In August of 2017, SPSSI joined other psychology stakeholder groups in calling for the Board of Educational Affairs at the American Psychological Association to develop guidelines addressing concerns about psychology programs at non-affirming faith-based colleges and universities that, due to religious convictions, explicitly or tacitly discriminate against students, faculty, and staff on the basis of sex, gender identity, sexual orientation, and/or religion.
SPSSI issued a statement of its own and added its name to several sign-on letters in response to this executive order. The statement by SPSSI was drafted by SPSSI UN/NGO Committee Member David Livert, Ph.D., and SPSSI UN/NGO Committee Interns Michelle Herrera, Ph.D. student, and Gina Roussos, Ph.D. student, in collaboration with SPSSI UN/NGO Committee Member Corann Okorodudu, Ph.D., SPSSI Policy Committee Chair Linda Silka, Ph.D., and SPSSI Policy Director Sarah Mancoll, M.S.
In July of 2016, SPSSI joined the American Association for the Advancement of Science (AAAS) and other societies in calling for Turkey to uphold the human rights of the scientific community, including the freedom to think independently and innovatively, and the freedom to engage with scientists around the world.

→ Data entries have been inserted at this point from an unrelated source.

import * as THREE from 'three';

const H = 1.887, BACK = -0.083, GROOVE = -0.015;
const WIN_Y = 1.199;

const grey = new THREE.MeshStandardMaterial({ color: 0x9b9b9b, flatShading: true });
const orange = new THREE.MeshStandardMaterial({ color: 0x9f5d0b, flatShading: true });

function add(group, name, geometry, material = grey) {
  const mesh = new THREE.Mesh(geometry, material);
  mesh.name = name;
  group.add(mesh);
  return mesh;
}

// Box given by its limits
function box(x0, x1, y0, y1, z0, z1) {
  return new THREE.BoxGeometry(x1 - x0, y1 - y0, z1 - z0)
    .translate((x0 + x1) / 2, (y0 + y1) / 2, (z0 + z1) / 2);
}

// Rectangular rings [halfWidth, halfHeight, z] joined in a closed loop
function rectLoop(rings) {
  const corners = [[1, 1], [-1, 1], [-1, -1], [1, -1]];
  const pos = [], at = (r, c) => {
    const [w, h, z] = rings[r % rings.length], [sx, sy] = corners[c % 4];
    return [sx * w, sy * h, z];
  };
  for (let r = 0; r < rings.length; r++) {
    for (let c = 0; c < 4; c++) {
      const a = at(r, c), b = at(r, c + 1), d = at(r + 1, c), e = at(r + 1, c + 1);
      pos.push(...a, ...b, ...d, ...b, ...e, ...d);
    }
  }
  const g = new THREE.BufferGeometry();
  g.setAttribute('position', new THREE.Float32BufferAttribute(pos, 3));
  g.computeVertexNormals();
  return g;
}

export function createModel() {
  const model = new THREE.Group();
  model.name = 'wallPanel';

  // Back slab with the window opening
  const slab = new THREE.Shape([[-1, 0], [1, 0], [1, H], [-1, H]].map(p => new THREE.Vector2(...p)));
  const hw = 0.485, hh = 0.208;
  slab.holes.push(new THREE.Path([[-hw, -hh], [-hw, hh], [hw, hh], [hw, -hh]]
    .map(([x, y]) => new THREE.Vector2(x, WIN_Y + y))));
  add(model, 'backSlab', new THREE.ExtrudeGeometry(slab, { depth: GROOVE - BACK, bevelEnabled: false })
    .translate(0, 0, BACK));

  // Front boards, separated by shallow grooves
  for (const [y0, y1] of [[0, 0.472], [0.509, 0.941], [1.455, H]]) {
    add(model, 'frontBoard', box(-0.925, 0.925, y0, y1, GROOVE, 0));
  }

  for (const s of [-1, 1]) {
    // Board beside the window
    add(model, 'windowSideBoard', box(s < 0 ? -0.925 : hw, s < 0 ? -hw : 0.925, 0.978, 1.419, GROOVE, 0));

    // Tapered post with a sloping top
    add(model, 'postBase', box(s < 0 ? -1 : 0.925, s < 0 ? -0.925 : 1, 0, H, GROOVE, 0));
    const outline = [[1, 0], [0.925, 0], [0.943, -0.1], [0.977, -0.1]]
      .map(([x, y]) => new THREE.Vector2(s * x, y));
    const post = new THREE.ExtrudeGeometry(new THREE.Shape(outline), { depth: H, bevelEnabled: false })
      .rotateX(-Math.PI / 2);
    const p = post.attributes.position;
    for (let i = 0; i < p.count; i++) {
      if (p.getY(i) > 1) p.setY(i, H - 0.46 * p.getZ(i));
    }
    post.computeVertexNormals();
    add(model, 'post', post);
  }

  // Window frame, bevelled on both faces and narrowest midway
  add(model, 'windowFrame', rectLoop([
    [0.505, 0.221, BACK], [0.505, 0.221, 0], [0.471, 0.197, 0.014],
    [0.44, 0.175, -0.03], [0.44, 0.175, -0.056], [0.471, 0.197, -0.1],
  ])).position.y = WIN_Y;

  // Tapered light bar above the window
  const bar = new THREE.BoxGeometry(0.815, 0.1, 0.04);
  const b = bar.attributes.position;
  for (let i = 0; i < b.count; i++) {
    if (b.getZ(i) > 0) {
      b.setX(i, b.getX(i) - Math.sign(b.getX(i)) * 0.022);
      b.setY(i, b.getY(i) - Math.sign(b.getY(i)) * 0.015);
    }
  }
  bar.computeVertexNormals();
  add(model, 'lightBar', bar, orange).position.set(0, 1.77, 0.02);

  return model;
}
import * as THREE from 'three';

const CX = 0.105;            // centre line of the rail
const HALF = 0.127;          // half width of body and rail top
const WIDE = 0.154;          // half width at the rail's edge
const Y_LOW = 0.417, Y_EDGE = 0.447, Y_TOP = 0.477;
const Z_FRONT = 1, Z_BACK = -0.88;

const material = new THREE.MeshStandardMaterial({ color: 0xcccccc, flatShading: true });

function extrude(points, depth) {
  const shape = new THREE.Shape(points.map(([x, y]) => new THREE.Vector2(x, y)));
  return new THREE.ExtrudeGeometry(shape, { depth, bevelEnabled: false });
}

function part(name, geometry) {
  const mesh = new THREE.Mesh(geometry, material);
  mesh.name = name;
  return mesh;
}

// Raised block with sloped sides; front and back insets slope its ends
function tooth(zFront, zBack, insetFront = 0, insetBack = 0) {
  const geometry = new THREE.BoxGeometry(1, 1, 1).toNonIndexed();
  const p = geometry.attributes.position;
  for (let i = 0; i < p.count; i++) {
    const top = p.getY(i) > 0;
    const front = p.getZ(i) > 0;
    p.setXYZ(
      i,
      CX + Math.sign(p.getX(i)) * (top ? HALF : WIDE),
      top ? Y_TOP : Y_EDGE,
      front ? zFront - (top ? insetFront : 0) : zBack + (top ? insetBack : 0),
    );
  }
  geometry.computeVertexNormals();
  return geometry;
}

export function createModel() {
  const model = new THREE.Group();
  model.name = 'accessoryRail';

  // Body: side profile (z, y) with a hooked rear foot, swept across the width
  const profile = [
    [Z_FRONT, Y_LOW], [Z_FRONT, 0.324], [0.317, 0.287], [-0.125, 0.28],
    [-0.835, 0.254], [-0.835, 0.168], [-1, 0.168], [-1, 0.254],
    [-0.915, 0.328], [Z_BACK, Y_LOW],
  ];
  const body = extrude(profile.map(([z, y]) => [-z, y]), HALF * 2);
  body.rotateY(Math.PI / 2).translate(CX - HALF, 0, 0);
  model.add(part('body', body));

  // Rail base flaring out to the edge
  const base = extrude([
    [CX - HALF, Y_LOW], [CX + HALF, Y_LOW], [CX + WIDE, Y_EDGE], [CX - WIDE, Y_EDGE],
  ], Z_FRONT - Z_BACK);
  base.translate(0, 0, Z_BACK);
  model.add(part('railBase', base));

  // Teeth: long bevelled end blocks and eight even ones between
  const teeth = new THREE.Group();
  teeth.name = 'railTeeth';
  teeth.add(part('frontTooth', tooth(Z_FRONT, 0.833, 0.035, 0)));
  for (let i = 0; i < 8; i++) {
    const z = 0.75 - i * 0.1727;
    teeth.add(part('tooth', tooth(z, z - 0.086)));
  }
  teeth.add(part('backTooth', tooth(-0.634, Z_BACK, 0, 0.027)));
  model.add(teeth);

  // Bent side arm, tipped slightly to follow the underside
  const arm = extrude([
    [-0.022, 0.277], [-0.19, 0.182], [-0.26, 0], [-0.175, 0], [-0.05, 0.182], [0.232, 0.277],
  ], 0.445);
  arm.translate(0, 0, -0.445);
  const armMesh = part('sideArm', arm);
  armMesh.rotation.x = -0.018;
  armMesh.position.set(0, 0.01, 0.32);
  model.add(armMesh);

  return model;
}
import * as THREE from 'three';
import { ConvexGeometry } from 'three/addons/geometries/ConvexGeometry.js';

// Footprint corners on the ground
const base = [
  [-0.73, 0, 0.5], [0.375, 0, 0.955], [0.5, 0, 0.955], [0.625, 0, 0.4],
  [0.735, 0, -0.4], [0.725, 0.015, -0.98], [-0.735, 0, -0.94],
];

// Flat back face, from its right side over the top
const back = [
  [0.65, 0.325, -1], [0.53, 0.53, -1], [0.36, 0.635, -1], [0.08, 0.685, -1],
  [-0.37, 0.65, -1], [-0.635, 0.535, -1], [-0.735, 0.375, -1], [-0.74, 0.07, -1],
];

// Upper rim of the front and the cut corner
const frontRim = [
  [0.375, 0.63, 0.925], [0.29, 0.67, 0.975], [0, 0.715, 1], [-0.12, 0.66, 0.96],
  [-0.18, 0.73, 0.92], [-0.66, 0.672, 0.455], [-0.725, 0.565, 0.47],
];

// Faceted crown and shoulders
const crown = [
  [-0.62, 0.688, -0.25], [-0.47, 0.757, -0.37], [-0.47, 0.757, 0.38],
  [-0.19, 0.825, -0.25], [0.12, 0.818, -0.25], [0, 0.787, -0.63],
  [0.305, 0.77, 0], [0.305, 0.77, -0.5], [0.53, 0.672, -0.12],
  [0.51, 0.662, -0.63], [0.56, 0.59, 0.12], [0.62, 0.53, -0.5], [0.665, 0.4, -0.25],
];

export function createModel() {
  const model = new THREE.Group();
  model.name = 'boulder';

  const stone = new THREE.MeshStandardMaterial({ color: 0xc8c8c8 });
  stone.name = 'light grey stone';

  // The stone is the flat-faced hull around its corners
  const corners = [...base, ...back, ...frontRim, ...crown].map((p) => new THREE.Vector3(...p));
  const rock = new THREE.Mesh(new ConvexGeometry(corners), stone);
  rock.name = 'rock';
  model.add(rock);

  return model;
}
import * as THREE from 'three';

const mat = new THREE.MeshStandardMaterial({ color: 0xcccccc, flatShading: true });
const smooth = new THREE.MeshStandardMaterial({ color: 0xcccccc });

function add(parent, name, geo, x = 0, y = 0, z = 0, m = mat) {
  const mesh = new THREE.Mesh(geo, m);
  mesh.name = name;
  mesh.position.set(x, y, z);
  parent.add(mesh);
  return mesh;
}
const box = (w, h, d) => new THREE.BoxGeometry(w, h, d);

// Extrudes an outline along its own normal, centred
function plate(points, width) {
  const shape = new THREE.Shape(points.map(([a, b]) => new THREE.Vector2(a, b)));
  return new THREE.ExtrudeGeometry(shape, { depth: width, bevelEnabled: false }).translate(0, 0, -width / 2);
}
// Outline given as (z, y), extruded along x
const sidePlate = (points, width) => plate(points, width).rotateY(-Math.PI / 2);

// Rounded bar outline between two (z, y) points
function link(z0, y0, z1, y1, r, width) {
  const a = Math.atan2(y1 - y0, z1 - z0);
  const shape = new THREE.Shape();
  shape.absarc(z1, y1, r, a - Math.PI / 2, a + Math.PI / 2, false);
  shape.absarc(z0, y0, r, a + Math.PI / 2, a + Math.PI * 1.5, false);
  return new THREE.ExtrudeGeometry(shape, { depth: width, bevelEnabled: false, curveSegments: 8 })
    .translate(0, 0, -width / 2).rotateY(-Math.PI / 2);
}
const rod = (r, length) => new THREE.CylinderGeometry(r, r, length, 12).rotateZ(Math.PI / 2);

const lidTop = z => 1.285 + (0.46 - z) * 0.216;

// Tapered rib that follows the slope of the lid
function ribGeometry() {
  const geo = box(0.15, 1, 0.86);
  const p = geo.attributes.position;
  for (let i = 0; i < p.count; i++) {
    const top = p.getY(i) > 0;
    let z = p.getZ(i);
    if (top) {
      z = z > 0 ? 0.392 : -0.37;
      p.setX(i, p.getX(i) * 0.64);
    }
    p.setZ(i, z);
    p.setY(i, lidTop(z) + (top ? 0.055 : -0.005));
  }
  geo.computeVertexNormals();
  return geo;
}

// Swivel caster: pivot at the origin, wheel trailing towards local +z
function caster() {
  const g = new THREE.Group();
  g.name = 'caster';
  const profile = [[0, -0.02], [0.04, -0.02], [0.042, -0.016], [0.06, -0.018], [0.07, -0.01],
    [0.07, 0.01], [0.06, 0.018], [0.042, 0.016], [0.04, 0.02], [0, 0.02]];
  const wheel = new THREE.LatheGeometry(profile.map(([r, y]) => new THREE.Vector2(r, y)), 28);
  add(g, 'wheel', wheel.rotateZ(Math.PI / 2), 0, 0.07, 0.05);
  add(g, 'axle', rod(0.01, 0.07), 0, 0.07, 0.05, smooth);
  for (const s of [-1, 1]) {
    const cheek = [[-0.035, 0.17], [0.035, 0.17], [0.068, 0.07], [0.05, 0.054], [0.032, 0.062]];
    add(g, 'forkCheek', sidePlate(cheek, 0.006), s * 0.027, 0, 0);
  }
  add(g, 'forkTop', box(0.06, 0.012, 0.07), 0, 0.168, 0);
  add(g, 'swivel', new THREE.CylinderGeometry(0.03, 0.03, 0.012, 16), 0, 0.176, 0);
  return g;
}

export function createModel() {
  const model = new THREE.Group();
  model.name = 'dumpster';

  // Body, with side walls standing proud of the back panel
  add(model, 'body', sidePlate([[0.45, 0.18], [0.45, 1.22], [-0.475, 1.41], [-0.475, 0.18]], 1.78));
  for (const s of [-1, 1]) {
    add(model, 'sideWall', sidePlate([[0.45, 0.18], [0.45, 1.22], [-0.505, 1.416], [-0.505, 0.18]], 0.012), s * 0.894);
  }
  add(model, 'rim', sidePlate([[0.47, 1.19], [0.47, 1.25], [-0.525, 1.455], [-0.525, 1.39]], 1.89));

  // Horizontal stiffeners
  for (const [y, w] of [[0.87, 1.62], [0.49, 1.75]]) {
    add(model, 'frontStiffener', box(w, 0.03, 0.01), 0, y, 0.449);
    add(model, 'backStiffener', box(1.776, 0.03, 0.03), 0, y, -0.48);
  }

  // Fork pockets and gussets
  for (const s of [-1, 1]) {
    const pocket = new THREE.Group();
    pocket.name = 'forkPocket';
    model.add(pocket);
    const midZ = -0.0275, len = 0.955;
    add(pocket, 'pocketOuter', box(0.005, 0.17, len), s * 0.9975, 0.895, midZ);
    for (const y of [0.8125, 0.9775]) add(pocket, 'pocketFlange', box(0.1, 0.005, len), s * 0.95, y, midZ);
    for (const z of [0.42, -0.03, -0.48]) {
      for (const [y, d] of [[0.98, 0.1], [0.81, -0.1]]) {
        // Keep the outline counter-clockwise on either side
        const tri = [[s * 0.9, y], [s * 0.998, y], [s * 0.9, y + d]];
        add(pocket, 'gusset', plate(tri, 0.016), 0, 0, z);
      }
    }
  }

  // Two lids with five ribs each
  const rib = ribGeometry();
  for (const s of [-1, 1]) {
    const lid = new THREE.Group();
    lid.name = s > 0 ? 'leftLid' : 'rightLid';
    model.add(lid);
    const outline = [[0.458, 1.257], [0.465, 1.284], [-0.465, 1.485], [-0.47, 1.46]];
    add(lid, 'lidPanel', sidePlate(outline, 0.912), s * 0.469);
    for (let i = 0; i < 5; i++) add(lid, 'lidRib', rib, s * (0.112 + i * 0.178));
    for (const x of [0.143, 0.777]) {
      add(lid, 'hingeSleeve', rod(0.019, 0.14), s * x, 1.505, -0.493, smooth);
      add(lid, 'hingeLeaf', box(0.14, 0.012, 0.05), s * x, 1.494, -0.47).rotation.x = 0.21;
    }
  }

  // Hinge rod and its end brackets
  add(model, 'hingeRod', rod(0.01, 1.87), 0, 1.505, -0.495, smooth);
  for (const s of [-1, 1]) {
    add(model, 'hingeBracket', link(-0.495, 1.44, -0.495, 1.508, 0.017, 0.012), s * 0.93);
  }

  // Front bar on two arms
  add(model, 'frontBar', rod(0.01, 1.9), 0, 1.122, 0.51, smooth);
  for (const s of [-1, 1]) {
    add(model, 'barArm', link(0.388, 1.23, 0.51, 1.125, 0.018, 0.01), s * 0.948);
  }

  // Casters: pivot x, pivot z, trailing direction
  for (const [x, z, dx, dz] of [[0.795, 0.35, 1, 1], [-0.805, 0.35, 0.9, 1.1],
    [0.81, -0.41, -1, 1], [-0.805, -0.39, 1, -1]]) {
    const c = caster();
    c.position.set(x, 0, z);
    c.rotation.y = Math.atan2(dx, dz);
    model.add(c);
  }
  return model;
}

In light of the Pulse nightclub shootings of June 2016, SPSSI leadership urged national lawmakers to reinvest in federally funded gun violence research, including within the Centers for Disease Control and Prevention. This letter was authored by SPSSI member Dr. Arie Kruglanski, a Distinguished University Professor in the Department of Psychology at the University of Maryland-College Park, in collaboration with SPSSI Policy Director Sarah Mancoll.
In an open letter addressed to Ms. Phumzile Mlambo-Ngcuka, Under Secretary-General and Executive Director of the United Nations Entity for Gender Equality and the Empowerment of Women (UN Women), SPSSI's leaders stated that "Now is the time to choose a woman as Secretary-General."
In May of 2016, the Tennessee General Assembly voted to reallocate all funds in the budget of the Office for Diversity and Inclusion at the University of Tennessee, Knoxville for fiscal year 2016-17, and banned the university from spending state funds to carry out a number of programs organized by the Office for Diversity and Inclusion. The Governor allowed the bill to become law. In an open letter, SPSSI leaders urged Tennessee policymakers to reconsider their decision. This letter was authored in collaboration with SPSSI member Dr. Kim A. Case, a UTK alumna.
The Federal Policy for the Protection of Human Subjects or the “Common Rule” was published in 1991 and codified in separate regulations by 15 Federal departments and agencies. In 2015, the Federal government announced proposed revisions to the Common Rule. A Notice of Proposed Rulemaking (NPRM) was published in the Federal Register, seeking comment. In January of 2016, SPSSI leadership issued a comment on behalf of the organization, articulating that, “As scientists, we share the desire to reduce delay or burdens associated with research administration to facilitate promising research that offers considerable benefits for society at large. As professionals who conduct research on issues of human rights and social justice, we share concerns to provide better protection of human subjects.” The public comment identifies proposed revisions that improve on the 1991 regulations and also identifies areas where the proposed revisions might be improved.